My first tattoo I ever got was the word “grace” in cursive on my left wrist, with a date underneath it written like this 3-3-08. I still love the word grace on there, but I want to cover the date and I have a great way I want to fix that tattoo involving adding the words “hail Mary, full of” to the grace, and turning the date into rosary beads and a rose. However, the date on there was the last date that I ever prayed a version of “the sinner’s prayer,” the magic works that were supposed to make me go to heaven when I die. I mean if you had a pastor preaching that there would be a zombie apocalypse before “the rapture” and “the great tribulation,” you might be scared into saying those words again too.
I do, however, believe God still honored those words, every time I prayed them, because they truly were out of a sincere desire to love God, in the way that I understood and comprehended God. I have always wanted to love God even from a little girl. I believe God, with God’s knowledge of everything, knew that. God knew it would be many, many, years down the road, but that those prayers I prayed earnestly would come to fruition one day, as they did at the time of my baptism in a way. The word “grace” was tattooed there because I wanted it to cover some cutting scars, although inadequately, and I’ve not cut myself now in just over fourteen years, because God was with me.
My tattoos tell a story, and I believe these tattoos are stained glass of the body, which makes them religious art and therefore prayers. My second tattoo I paid the dude five bucks for his ink, because it was a simple semicolon on the inside of my right ankle. I’ve not yet told my children what the semicolon means, and they have not asked in quite some time. In fact, it tells our generations apart quite well because one day one of the kids asked me what the semicolon was for and my youngest daughter said that’s not a semicolon, you idiot, it’s a winky face emoji. I’ve not corrected her on that yet, and I think next time they ask, they will probably be ready to know. For those who don’t know what the semicolon means, it’s a tattoo for suicide attempt survivors. I connected with a biker one day who had his behind one of his ears. The idea behind it is that our lives are a story, and that where those of us who wanted to die by suicide wanted to put a period, to end the sentence and the story, God put a semicolon because the sentence and the story weren’t finished yet.

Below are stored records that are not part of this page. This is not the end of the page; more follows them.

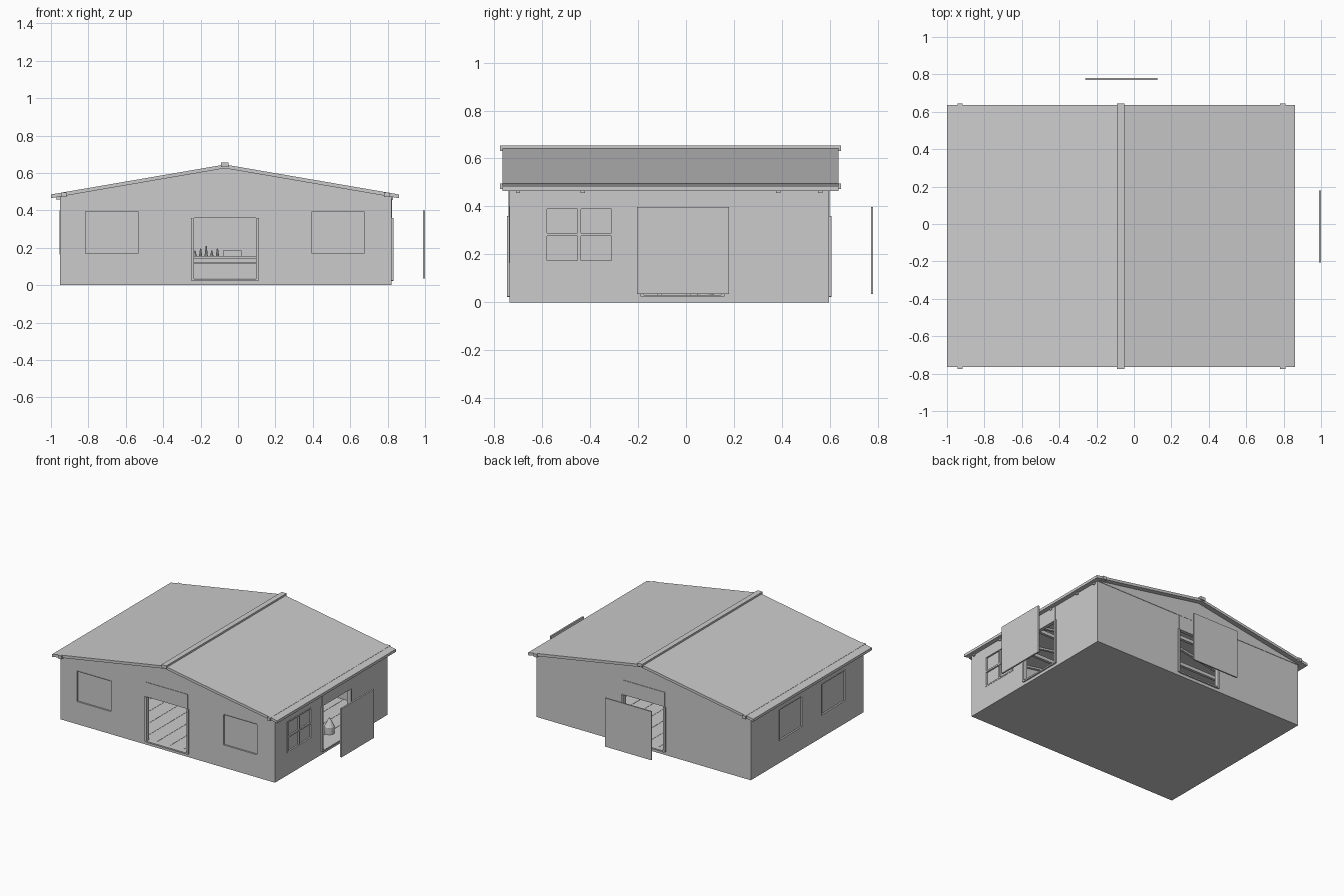
import bpy, bmesh, math
from mathutils import Vector

if "Cube" in bpy.data.objects:
    bpy.data.objects.remove(bpy.data.objects["Cube"])

grey = bpy.data.materials.new("plain_grey")
grey.diffuse_color = (0.6, 0.6, 0.6, 1)
grey.use_nodes = True
grey.node_tree.nodes["Principled BSDF"].inputs["Base Color"].default_value = grey.diffuse_color

X0, X1, Y0, Y1 = -0.952, 0.82, -0.735, 0.595   # outer wall faces
T = 0.022                                      # wall thickness
RX, RZ, SLOPE = -0.07, 0.645, 0.172            # ridge position and roof pitch


def finish(name, bm):
    bmesh.ops.recalc_face_normals(bm, faces=bm.faces)
    me = bpy.data.meshes.new(name)
    bm.to_mesh(me)
    bm.free()
    me.materials.append(grey)
    ob = bpy.data.objects.new(name, me)
    bpy.context.collection.objects.link(ob)
    return ob


def box(name, x0, x1, y0, y1, z0, z1):
    bm = bmesh.new()
    bmesh.ops.create_cube(bm, size=1)
    for v in bm.verts:
        v.co = Vector(((x0 + x1) / 2 + v.co.x * (x1 - x0),
                       (y0 + y1) / 2 + v.co.y * (y1 - y0),
                       (z0 + z1) / 2 + v.co.z * (z1 - z0)))
    return finish(name, bm)


def prism(name, pts, y0, y1):
    """Extrude an x-z profile along y."""
    bm = bmesh.new()
    f = bm.faces.new([bm.verts.new((x, y0, z)) for x, z in pts])
    new = bmesh.ops.extrude_face_region(bm, geom=[f])["geom"]
    for v in new:
        if isinstance(v, bmesh.types.BMVert):
            v.co.y = y1
    return finish(name, bm)


def cone(name, x, y, z, r1, r2, h, seg=12):
    bm = bmesh.new()
    bmesh.ops.create_cone(bm, cap_ends=True, segments=seg, radius1=r1, radius2=r2, depth=h)
    bmesh.ops.translate(bm, verts=bm.verts, vec=(x, y, z + h / 2))
    return finish(name, bm)


def plate(name, wall, u0, u1, z0, z1, d0, d1):
    """Box on a wall: u runs along the wall, d points outwards."""
    if wall == "front":
        return box(name, u0, u1, Y0 - d1, Y0 - d0, z0, z1)
    if wall == "back":
        return box(name, u0, u1, Y1 + d0, Y1 + d1, z0, z1)
    if wall == "left":
        return box(name, X0 - d1, X0 - d0, u0, u1, z0, z1)
    return box(name, X1 + d0, X1 + d1, u0, u1, z0, z1)


def border(name, wall, u0, u1, z0, z1, w, d0, d1):
    for a, b, c, d in ((u0, u0 + w, z0, z1), (u1 - w, u1, z0, z1),
                       (u0 + w, u1 - w, z0, z0 + w), (u0 + w, u1 - w, z1 - w, z1)):
        plate(name, wall, a, b, c, d, d0, d1)


windows = [("front", -0.82, -0.53), ("front", 0.39, 0.68), ("right", -0.59, -0.30),
           ("left", -0.52, -0.24), ("left", -0.01, 0.26)]
doors = [("front", -0.24, 0.10), ("back", -0.24, 0.10), ("right", -0.18, 0.15)]
WZ0, WZ1, DZ0, DZ1 = 0.165, 0.40, 0.03, 0.36

# Wall shell with hollow room, windows and doorways cut out
walls = box("walls", X0, X1, Y0, Y1, 0, 0.47)
cutters = [box("room_cutter", X0 + T, X1 - T, Y0 + T, Y1 - T, 0.02, 0.6)]
cutters += [plate("window_cutter", w, a, b, WZ0, WZ1, -0.05, 0.05) for w, a, b in windows]
cutters += [plate("door_cutter", w, a, b, DZ0, DZ1, -0.05, 0.05) for w, a, b in doors]
for c in cutters:
    m = walls.modifiers.new("cut", "BOOLEAN")
    m.operation, m.solver, m.object = "DIFFERENCE", "EXACT", c
dg = bpy.context.evaluated_depsgraph_get()
mesh = bpy.data.meshes.new_from_object(walls.evaluated_get(dg))
walls.modifiers.clear()
walls.data = mesh
for c in cutters:
    bpy.data.objects.remove(c)

# Floor boards running front to back
n = 16
step = (X1 - X0 - 2 * T) / n
for i in range(n):
    a = X0 + T + i * step
    box("floor_board", a + 0.001, a + step - 0.001, Y0 + T, Y1 - T, 0.018, 0.03)

# Windows: thin frames and recessed panes
for w, a, b in windows:
    bars = w == "right"
    border("window_frame", w, a, b, WZ0, WZ1, 0.010 if bars else 0.005, -0.016, 0.002)
    plate("window_pane", w, a, b, WZ0, WZ1, -0.014, -0.010)
    if bars:
        mid, mz = (a + b) / 2, (WZ0 + WZ1) / 2
        plate("window_upright_bar", w, mid - 0.007, mid + 0.007, WZ0, WZ1, -0.012, 0.001)
        plate("window_cross_bar", w, a, b, mz - 0.006, mz + 0.006, -0.012, 0.001)

# Doorways: posts, sill and header board
for w, a, b in doors:
    for p, q in ((a - 0.01, a + 0.005), (b - 0.004, b + 0.011)):
        plate("door_post", w, p, q, 0.025, DZ1, -T, 0.011)
    plate("door_sill", w, a, b, 0.022, 0.032, -T, 0.011)
    plate("door_header", w, a - 0.002, b + 0.002, DZ1, 0.468, -0.002, 0.004)

# Detached door leaves standing off the right and back walls
box("right_door_leaf", 0.988, 1.0, -0.205, 0.18, 0.035, 0.398)
box("back_door_leaf", -0.26, 0.125, 0.77, 0.78, 0.035, 0.398)


def roof_z(x, drop=0.0):
    return RZ - SLOPE * abs(x - RX) - drop


# Gable ends
for y0, y1 in ((Y0 - 0.003, Y0 + T), (Y1 - T, Y1 + 0.003)):
    prism("gable", [(X0, 0.47), (X1, 0.47), (X1, roof_z(X1, 0.02)),
                    (RX, roof_z(RX, 0.02)), (X0, roof_z(X0, 0.02))], y0, y1)

# Roof slopes, rafters beneath them, and eave purlins
for side, xe, xp in (("left", -1.0, -0.93), ("right", 0.86, 0.795)):
    prism(side + "_roof", [(RX, RZ), (xe, roof_z(xe)), (xe, roof_z(xe, 0.02)),
                           (RX, RZ - 0.02)], -0.765, 0.635)
    for y in (-0.70, -0.43, -0.16, 0.11, 0.385, 0.56):
        xr = xe - math.copysign(0.03, xe)
        prism("rafter", [(RX, RZ - 0.02), (xr, roof_z(xr, 0.02)), (xr, roof_z(xr, 0.034)),
                         (RX, RZ - 0.034)], y - 0.009, y + 0.009)
    box("eave_purlin", xp - 0.014, xp + 0.014, -0.775, 0.645, 0.472, roof_z(xp) - 0.001)

# Ridge cap
box("ridge_cap", RX - 0.02, RX + 0.02, -0.775, 0.645, 0.632, 0.655)

# Tie beams across the room
for y in (-0.43, -0.16, 0.11, 0.385):
    box("tie_beam", X0 + T, X1 - T, y - 0.01, y + 0.01, 0.445, 0.47)

# Work table with a shelf and small items
box("table_top", -0.36, 0.24, -0.12, 0.03, 0.14, 0.155)
box("table_shelf", -0.34, 0.22, -0.11, 0.02, 0.115, 0.125)
for x in (-0.35, 0.22):
    for y in (-0.11, 0.01):
        box("table_leg", x - 0.008, x + 0.008, y - 0.008, y + 0.008, 0.03, 0.14)
box("table_crate", -0.08, 0.02, -0.07, -0.01, 0.155, 0.185)
for i in range(5):
    cone("table_bottle", -0.23 + 0.03 * i, -0.05 + 0.02 * (i % 2), 0.155, 0.009, 0.003,
         0.03 + 0.012 * (i % 3), 8)

# Pot with a tall tapered lid near the right doorway
cone("pot", 0.70, 0.08, 0.03, 0.035, 0.035, 0.05)
cone("pot_lid", 0.70, 0.08, 0.08, 0.036, 0.005, 0.06)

I have a big-ass crucifix on my left arm which I’ve written about several times. It’s Jesus, close to my heart. Anyone thinking of getting a Jesus-related tattoo might want to think about placement and about if they really want to do so, if they are not a good Christian, because Jesus on my arm will often cause me to feel ashamed of some words that should not have come out of my mouth or actions I should not have done. But I’m glad to have Jesus there anyway. I also think of the Apostle Peter a lot when thinking about my tattoo. One day I had a warlock look at it and ask me about it, saying that it was an interesting choice for a tattoo. I’m ashamed of it now but I shrugged and said that I no longer believed in Jesus and that I wasn’t a Christian anymore. I’m thankful that Jesus still forgives those who deny him and betray him, and actively came and found me.
My fourth tattoo is one that I came to regret after a while, but thankfully Jesus is in the redemption business and I don’t regret it anymore. It’s a purple crescent moon with filigree work around it. It was to celebrate my becoming a witch, a mark to indicate that I was committed, and to celebrate my power. It’s on my right shoulder and it’s quite large. People admire it a lot, and ask me about it. It depends on who I am talking to as to how much I tell someone. Often I will say that it symbolizes something that I regret, but that since Jesus redeems things, it’s now just a moon. It’s a moon with a story, a moon that shows the power of Jesus, and a moon to remind me of the regret of taking that path in the first place enough to not want to again.
A St. Benedict jubilee medal tattoo completes my collection for now, it’s the most recent. The medal is a prayer in and of itself, basically telling Satan to go take a hike and that I’m not buying the wares he has to sell. It’s a poignant reminder to walk in the light, it’s a symbol asking St. Benedict for his intercession, and it looks great!
If my body is a temple, I say the temple needs art, and so my tattoos are here as a story of my journey, of the power of Jesus Christ changing my heart and life, a reminder to keep walking with Jesus, a prayer of committment and a display of redemption.